US misses F-35 lifetime costs target by $450 trl
WASHINGTON - Reuters
A US officer shows naval flight students a US Marine F-35B Joint Strike Fighter Jet during a roll-out ceremony at Eglin Air Force Base in Florida, in this Feb 24 photo. REUTERS photoThe U.S. government now projects that the total cost to develop, buy and operate Lockheed Martin’s F-35 Joint Strike Fighter will be $1.45 trillion over the next 50-plus years, according to a Pentagon document obtained by Reuters.
The Pentagon’s latest, staggering estimate of the lifetime cost of the F-35 -- its most expensive weapons program -- is up from about $1 trillion a year ago, and includes inflation. While inflation accounts for more than one-third of the projected F-35 operating costs, military officials and industry executives were quick to point out that it is nearly impossible to predict inflation over the next half-century.
They also argue that no other weapons program’s costs have been calculated over such a long period.
The new cost estimate reflects the Pentagon’s proposal to postpone orders for 179 planes for five years, a move that U.S. official say will save $15.1 billion through 2017, and should avert costly retrofits if further problems arise during testing of the new fighter, which is only about 20 percent complete.

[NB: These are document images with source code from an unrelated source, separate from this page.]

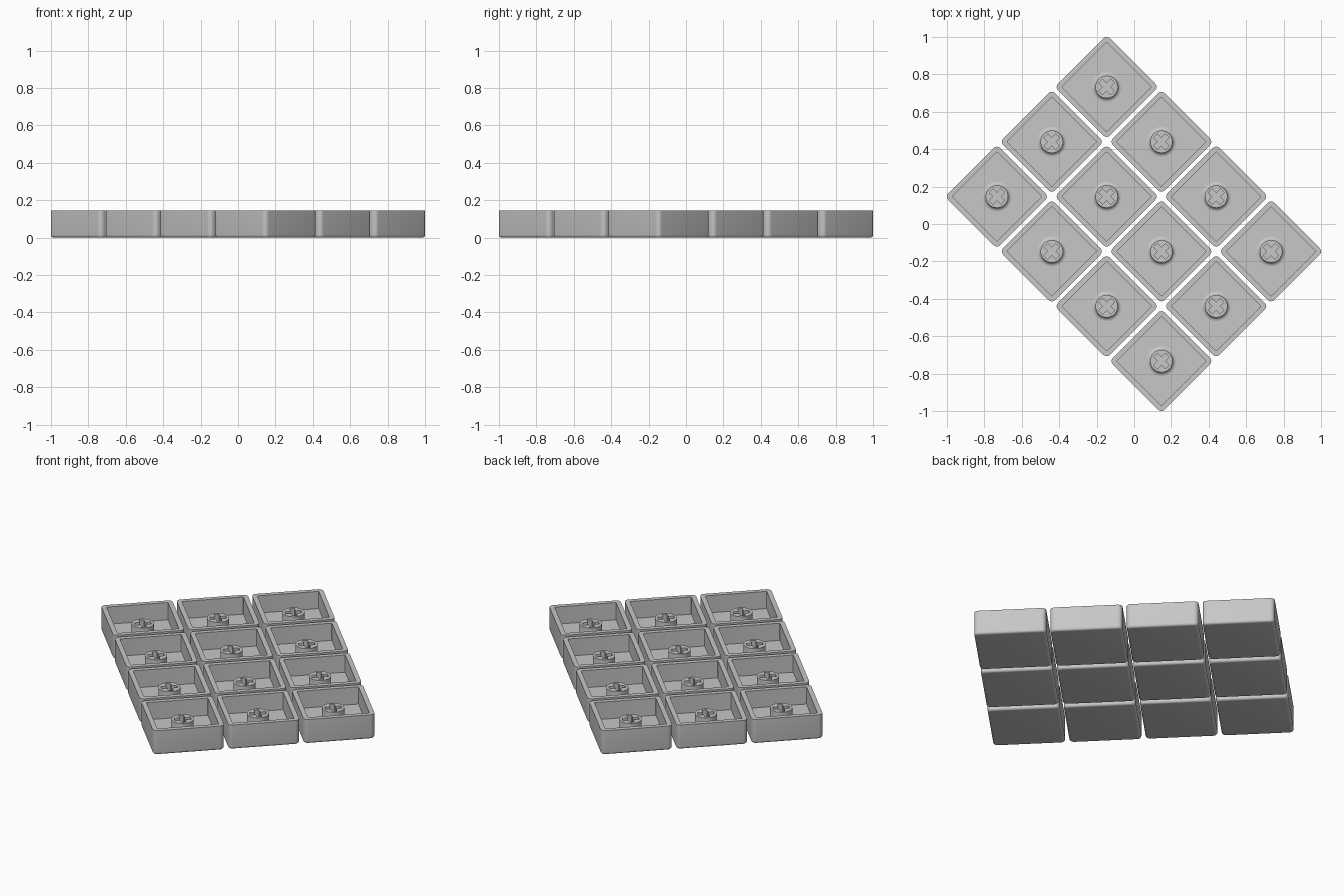
import bpy
import bmesh
from math import sin, cos, pi, radians, sqrt

old = bpy.data.objects.get("Cube")
if old:
    bpy.data.objects.remove(old, do_unlink=True)

PITCH = 0.4146
HALF = 0.196
HEIGHT = 0.145
FLOOR = 0.042
STEM_TOP = 0.112
STEM_R = 0.06

grey = bpy.data.materials.new("plain grey")
grey.use_nodes = True
colour = (0.57, 0.57, 0.57, 1)
grey.diffuse_color = colour
grey.node_tree.nodes["Principled BSDF"].inputs["Base Color"].default_value = colour


def square_ring(bm, half, r, z, steps=6):
    """Rounded square loop of vertices."""
    ring = []
    for q in range(4):
        mid = pi / 4 + q * pi / 2
        cx, cy = (half - r) * sqrt(2) * cos(mid), (half - r) * sqrt(2) * sin(mid)
        for s in range(steps + 1):
            a = q * pi / 2 + s / steps * pi / 2
            ring.append(bm.verts.new((cx + r * cos(a), cy + r * sin(a), z)))
    return ring


def circle_ring(bm, r, z, n=48):
    return [bm.verts.new((r * cos(2 * pi * i / n), r * sin(2 * pi * i / n), z))
            for i in range(n)]


def cross_ring(bm, arm, w, z):
    """Plus-shaped loop, one arm per quarter turn."""
    ring = []
    for q in range(4):
        c, s = round(cos(q * pi / 2)), round(sin(q * pi / 2))
        for x, y in ((arm, -w), (arm, w), (w, w)):
            ring.append(bm.verts.new((x * c - y * s, x * s + y * c, z)))
    return ring


def loft(bm, rings):
    for a, b in zip(rings, rings[1:]):
        for i in range(len(a)):
            j = (i + 1) % len(a)
            bm.faces.new((a[i], a[j], b[j], b[i]))


def finish(bm, name):
    bmesh.ops.recalc_face_normals(bm, faces=bm.faces[:])
    mesh = bpy.data.meshes.new(name)
    bm.to_mesh(mesh)
    bm.free()
    mesh.materials.append(grey)
    mesh.shade_smooth()
    mesh.set_sharp_from_angle(angle=radians(32))
    return mesh


def shell_mesh():
    """Open tray with rounded corners and a rounded lower edge."""
    bm = bmesh.new()
    edge, corner = 0.014, 0.025
    rings = []
    for k in range(6):
        a = k / 5 * pi / 2
        inset = edge * (1 - sin(a))
        rings.append(square_ring(bm, HALF - inset, corner - inset, edge * (1 - cos(a))))
    rings.append(square_ring(bm, HALF, corner, HEIGHT))
    rings.append(square_ring(bm, HALF - 0.027, 0.004, HEIGHT))
    rings.append(square_ring(bm, HALF - 0.027, 0.004, FLOOR))
    loft(bm, rings)
    bm.faces.new(rings[0])
    bm.faces.new(rings[-1])
    return finish(bm, "keycap_shell")


def stem_mesh():
    """Round post with a filleted foot and a cross-shaped socket."""
    bm = bmesh.new()
    fillet = 0.02
    rings = [circle_ring(bm, STEM_R + fillet, FLOOR - 0.01)]
    for k in range(6):
        a = k / 5 * pi / 2
        rings.append(circle_ring(bm, STEM_R + fillet * (1 - sin(a)),
                                 FLOOR + fillet * (1 - cos(a))))
    rings.append(circle_ring(bm, STEM_R, STEM_TOP))
    loft(bm, rings)
    bm.faces.new(rings[0])
    # Socket walls and floor, then the top face around the socket
    lip = cross_ring(bm, 0.045, 0.014, STEM_TOP)
    base = cross_ring(bm, 0.045, 0.014, FLOOR + 0.003)
    loft(bm, [lip, base])
    bm.faces.new(base)
    rim = [bm.edges.get((r[i - 1], r[i])) for r in (rings[-1], lip) for i in range(len(r))]
    bmesh.ops.triangle_fill(bm, edges=rim, use_beauty=True, normal=(0, 0, 1))
    return finish(bm, "keycap_stem")


# Four by three grid of keycaps, turned on the diagonal
parts = {"keycap_shell": shell_mesh(), "keycap_stem": stem_mesh()}
step = PITCH / sqrt(2)
for col in range(4):
    for row in range(3):
        u, v = col - 1.5, row - 1
        for name, mesh in parts.items():
            ob = bpy.data.objects.new(f"{name}_{col + 1}_{row + 1}", mesh)
            ob.location = ((u + v) * step, (v - u) * step, 0)
            ob.rotation_euler.z = pi / 4
            bpy.context.collection.objects.link(ob)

The Pentagon still plans to buy 2,443 of the new radar-evading, supersonic warplanes, plus 14 development aircraft, in the coming decades, although Air Force Secretary Michael Donley last week warned that further technical problems or cost increases could eat away at those numbers. The new estimate, based on calculations made by the Cost Assessment Program Evaluation (CAPE) office, includes operating and maintenance costs of $1.11 trillion, including inflation, and development and procurement costs of $332 billion.
The Pentagon office has a lower estimate for lifetime costs, although it is still around $1 trillion, according to two sources familiar with the estimates. The new baseline forecasts the average cost of the F-35 fighter, including research and development and inflation, at $135 million per plane, plus an additional $26 million for the F135 engine built by Pratt & Whitney.

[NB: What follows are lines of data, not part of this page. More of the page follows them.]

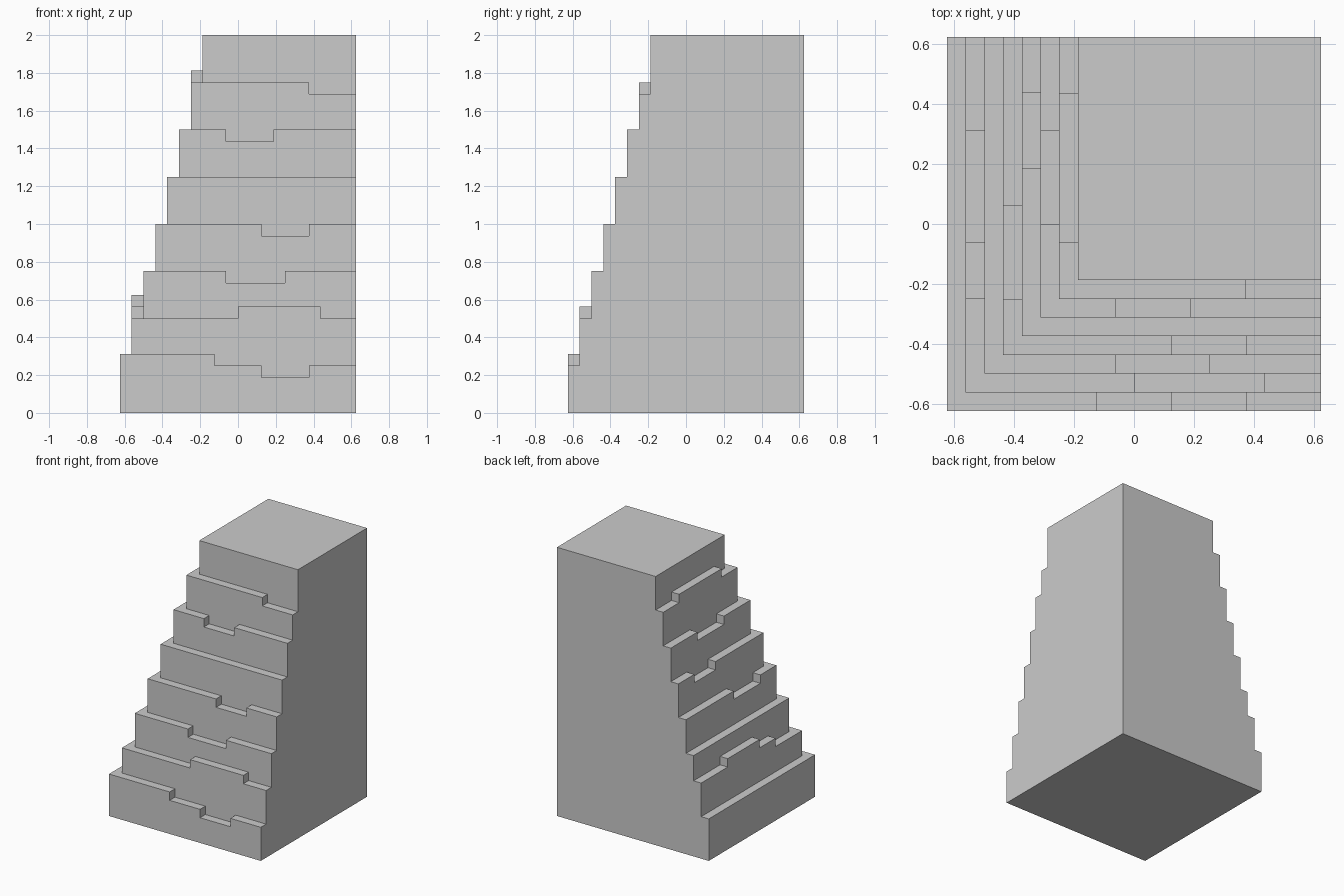
import bpy, bmesh, math

if "Cube" in bpy.data.objects:
    bpy.data.objects.remove(bpy.data.objects["Cube"])

U = 1 / 16        # one block unit
N = 20            # footprint is N x N units
TOP = 32          # plateau height in units

# Height of each terrace, from the outside in
tiers = [5, 8, 12, 16, 20, 24, 28]
# Raised or lowered runs per terrace: (start, end, height)
front_runs = {
    0: [(8, 12, 4), (12, 16, 3), (16, 20, 4)],
    1: [(10, 17, 9)],
    2: [(9, 14, 11)],
    3: [(12, 16, 15)],
    5: [(9, 13, 23)],
    6: [(16, 20, 27)],
}
left_runs = {
    1: [(6, 9, 9), (9, 15, 10), (15, 20, 9)],
    3: [(6, 11, 15)],
    4: [(13, 17, 19)],
    5: [(10, 15, 23)],
    6: [(9, 17, 29)],
}


def height(x, y):
    """Column height in units; zero outside the footprint."""
    if not (0 <= x < N and 0 <= y < N):
        return 0
    tier = min(x, y)
    if tier >= len(tiers):
        return TOP
    runs, along = (front_runs, x) if y < x else (left_runs, y)
    for start, end, h in runs.get(tier, []):
        if start <= along < end:
            return h
    return tiers[tier]


bm = bmesh.new()


def quad(*corners):
    bm.faces.new([bm.verts.new(((x - N / 2) * U, (y - N / 2) * U, z * U))
                  for x, y, z in corners])


for x in range(N):
    for y in range(N):
        h = height(x, y)
        # Underside and tread
        quad((x, y, 0), (x, y + 1, 0), (x + 1, y + 1, 0), (x + 1, y, 0))
        quad((x, y, h), (x + 1, y, h), (x + 1, y + 1, h), (x, y + 1, h))
        # Risers and outer walls wherever the neighbour is lower
        sides = [((0, -1), (x, y), (x + 1, y)),
                 ((1, 0), (x + 1, y), (x + 1, y + 1)),
                 ((0, 1), (x + 1, y + 1), (x, y + 1)),
                 ((-1, 0), (x, y + 1), (x, y))]
        for (dx, dy), a, b in sides:
            for z in range(height(x + dx, y + dy), h):
                quad((*a, z), (*b, z), (*b, z + 1), (*a, z + 1))

# Weld the unit faces and merge them into clean flat faces
bmesh.ops.remove_doubles(bm, verts=bm.verts, dist=U / 100)
bmesh.ops.dissolve_limit(bm, angle_limit=math.radians(1),
                         verts=bm.verts, edges=bm.edges)
bmesh.ops.recalc_face_normals(bm, faces=bm.faces)

mesh = bpy.data.meshes.new("terraced_cliff")
bm.to_mesh(mesh)
bm.free()
bpy.context.collection.objects.link(bpy.data.objects.new("terraced_cliff", mesh))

In 2012 dollars, the average cost of each single-seat, single-engine plane, including R&D, would be $112.5 million, plus $22 million for the engine.
This is the first year that the government has separated out the cost of the plane and the engine, and comparison figures were not immediately available. Lockheed Martin has said the average cost of the plane will be around $65 million to $70 million, based on 2010 dollars.

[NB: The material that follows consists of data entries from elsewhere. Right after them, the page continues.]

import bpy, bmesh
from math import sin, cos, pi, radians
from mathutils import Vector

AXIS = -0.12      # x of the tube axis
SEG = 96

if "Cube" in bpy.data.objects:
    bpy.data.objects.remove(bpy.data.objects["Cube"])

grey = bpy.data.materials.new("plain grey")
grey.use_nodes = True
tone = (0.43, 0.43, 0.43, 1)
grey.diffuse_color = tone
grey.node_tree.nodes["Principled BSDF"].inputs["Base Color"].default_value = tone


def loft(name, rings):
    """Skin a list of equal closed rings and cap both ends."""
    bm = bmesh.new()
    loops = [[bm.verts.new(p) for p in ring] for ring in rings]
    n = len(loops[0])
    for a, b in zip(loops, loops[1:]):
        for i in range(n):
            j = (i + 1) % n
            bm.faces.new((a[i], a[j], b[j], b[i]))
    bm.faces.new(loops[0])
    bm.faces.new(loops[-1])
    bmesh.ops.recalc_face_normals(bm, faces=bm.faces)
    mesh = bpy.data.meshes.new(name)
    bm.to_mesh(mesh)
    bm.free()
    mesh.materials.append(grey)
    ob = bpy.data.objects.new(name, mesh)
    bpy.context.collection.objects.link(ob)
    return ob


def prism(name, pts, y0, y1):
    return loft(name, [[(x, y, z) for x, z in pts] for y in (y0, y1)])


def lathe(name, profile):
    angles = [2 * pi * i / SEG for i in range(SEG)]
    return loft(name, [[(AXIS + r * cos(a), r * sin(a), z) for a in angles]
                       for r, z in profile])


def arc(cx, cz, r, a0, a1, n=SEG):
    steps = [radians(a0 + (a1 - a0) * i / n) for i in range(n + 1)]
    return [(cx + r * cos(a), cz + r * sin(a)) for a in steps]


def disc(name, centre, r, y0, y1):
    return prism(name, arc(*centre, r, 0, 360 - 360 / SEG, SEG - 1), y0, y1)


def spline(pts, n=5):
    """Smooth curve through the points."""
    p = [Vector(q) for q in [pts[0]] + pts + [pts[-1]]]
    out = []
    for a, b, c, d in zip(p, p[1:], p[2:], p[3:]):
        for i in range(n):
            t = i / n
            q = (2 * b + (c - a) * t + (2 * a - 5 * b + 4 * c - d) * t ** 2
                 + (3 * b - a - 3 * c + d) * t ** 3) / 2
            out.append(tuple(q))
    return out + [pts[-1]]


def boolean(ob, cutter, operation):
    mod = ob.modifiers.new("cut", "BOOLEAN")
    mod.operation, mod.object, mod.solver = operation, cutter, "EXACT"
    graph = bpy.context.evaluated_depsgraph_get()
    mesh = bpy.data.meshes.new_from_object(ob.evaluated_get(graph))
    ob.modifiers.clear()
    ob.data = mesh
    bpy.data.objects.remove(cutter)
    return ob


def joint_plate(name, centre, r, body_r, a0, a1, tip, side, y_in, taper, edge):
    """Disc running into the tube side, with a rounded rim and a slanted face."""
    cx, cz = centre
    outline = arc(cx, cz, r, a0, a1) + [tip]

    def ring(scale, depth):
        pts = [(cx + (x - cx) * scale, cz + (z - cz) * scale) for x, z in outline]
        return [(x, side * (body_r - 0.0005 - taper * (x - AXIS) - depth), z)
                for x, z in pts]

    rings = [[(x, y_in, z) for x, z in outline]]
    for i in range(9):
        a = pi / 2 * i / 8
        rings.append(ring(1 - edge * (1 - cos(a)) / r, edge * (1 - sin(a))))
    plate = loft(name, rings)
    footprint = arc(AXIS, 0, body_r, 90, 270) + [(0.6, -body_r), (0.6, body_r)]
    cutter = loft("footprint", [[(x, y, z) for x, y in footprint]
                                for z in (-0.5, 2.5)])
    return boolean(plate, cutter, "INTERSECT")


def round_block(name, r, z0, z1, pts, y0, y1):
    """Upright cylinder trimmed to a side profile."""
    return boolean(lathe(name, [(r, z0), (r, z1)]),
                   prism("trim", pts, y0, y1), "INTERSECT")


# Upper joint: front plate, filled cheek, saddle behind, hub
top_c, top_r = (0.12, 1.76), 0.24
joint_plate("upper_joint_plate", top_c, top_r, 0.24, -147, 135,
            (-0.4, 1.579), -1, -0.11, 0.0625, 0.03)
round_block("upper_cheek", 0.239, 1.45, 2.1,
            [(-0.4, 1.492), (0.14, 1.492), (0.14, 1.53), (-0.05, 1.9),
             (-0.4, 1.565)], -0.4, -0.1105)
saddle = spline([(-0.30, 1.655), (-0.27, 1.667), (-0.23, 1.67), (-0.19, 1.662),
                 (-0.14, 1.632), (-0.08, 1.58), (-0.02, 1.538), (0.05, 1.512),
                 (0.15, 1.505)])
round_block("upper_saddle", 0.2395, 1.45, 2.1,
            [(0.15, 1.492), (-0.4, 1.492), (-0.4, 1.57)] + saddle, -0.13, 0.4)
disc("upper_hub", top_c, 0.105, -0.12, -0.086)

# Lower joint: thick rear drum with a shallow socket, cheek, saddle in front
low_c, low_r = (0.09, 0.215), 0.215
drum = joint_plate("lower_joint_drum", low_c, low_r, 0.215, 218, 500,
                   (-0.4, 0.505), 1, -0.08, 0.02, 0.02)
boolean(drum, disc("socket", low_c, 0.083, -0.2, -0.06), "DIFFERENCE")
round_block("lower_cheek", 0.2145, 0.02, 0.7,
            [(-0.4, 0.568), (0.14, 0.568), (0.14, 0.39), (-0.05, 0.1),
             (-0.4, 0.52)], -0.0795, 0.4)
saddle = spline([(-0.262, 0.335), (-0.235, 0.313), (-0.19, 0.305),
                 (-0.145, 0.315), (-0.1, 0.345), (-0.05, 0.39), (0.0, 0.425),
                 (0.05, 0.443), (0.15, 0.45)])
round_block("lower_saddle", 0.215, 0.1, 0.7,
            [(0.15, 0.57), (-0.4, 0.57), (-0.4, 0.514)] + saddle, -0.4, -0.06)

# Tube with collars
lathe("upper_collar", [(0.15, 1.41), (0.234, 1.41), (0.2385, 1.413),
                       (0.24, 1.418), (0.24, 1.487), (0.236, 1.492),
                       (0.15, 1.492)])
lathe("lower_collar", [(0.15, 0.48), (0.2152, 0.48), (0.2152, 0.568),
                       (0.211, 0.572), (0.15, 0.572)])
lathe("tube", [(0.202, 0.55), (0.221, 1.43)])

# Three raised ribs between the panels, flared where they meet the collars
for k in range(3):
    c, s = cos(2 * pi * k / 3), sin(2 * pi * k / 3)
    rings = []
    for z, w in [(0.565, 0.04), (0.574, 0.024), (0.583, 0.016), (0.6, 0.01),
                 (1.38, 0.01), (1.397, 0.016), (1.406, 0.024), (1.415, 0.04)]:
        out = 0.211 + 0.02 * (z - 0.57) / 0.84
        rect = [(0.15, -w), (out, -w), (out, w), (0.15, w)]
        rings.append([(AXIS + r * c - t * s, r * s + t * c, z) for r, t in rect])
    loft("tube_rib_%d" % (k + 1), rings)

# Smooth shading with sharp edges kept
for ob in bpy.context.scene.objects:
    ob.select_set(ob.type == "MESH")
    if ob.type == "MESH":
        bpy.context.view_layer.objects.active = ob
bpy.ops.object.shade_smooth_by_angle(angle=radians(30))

Costs may rise further
Lockheed Martin declined comment on the new estimate. Lockheed spokesman Joe LaMarca said the company still believed the new fighter jet would cost the same or less to operate and maintain than the seven legacy warplanes it will replace.
Winslow Wheeler, a critic of the program, predicts cost growth on the program will be even greater than estimated by the Pentagon, given the complexity of the F-35 fighter.
Lockheed is developing three variants of the new plane for the U.S. military and eight partner countries: Britain, Australia, Canada, Italy, Turkey, Denmark, Norway, Australia and the Netherlands.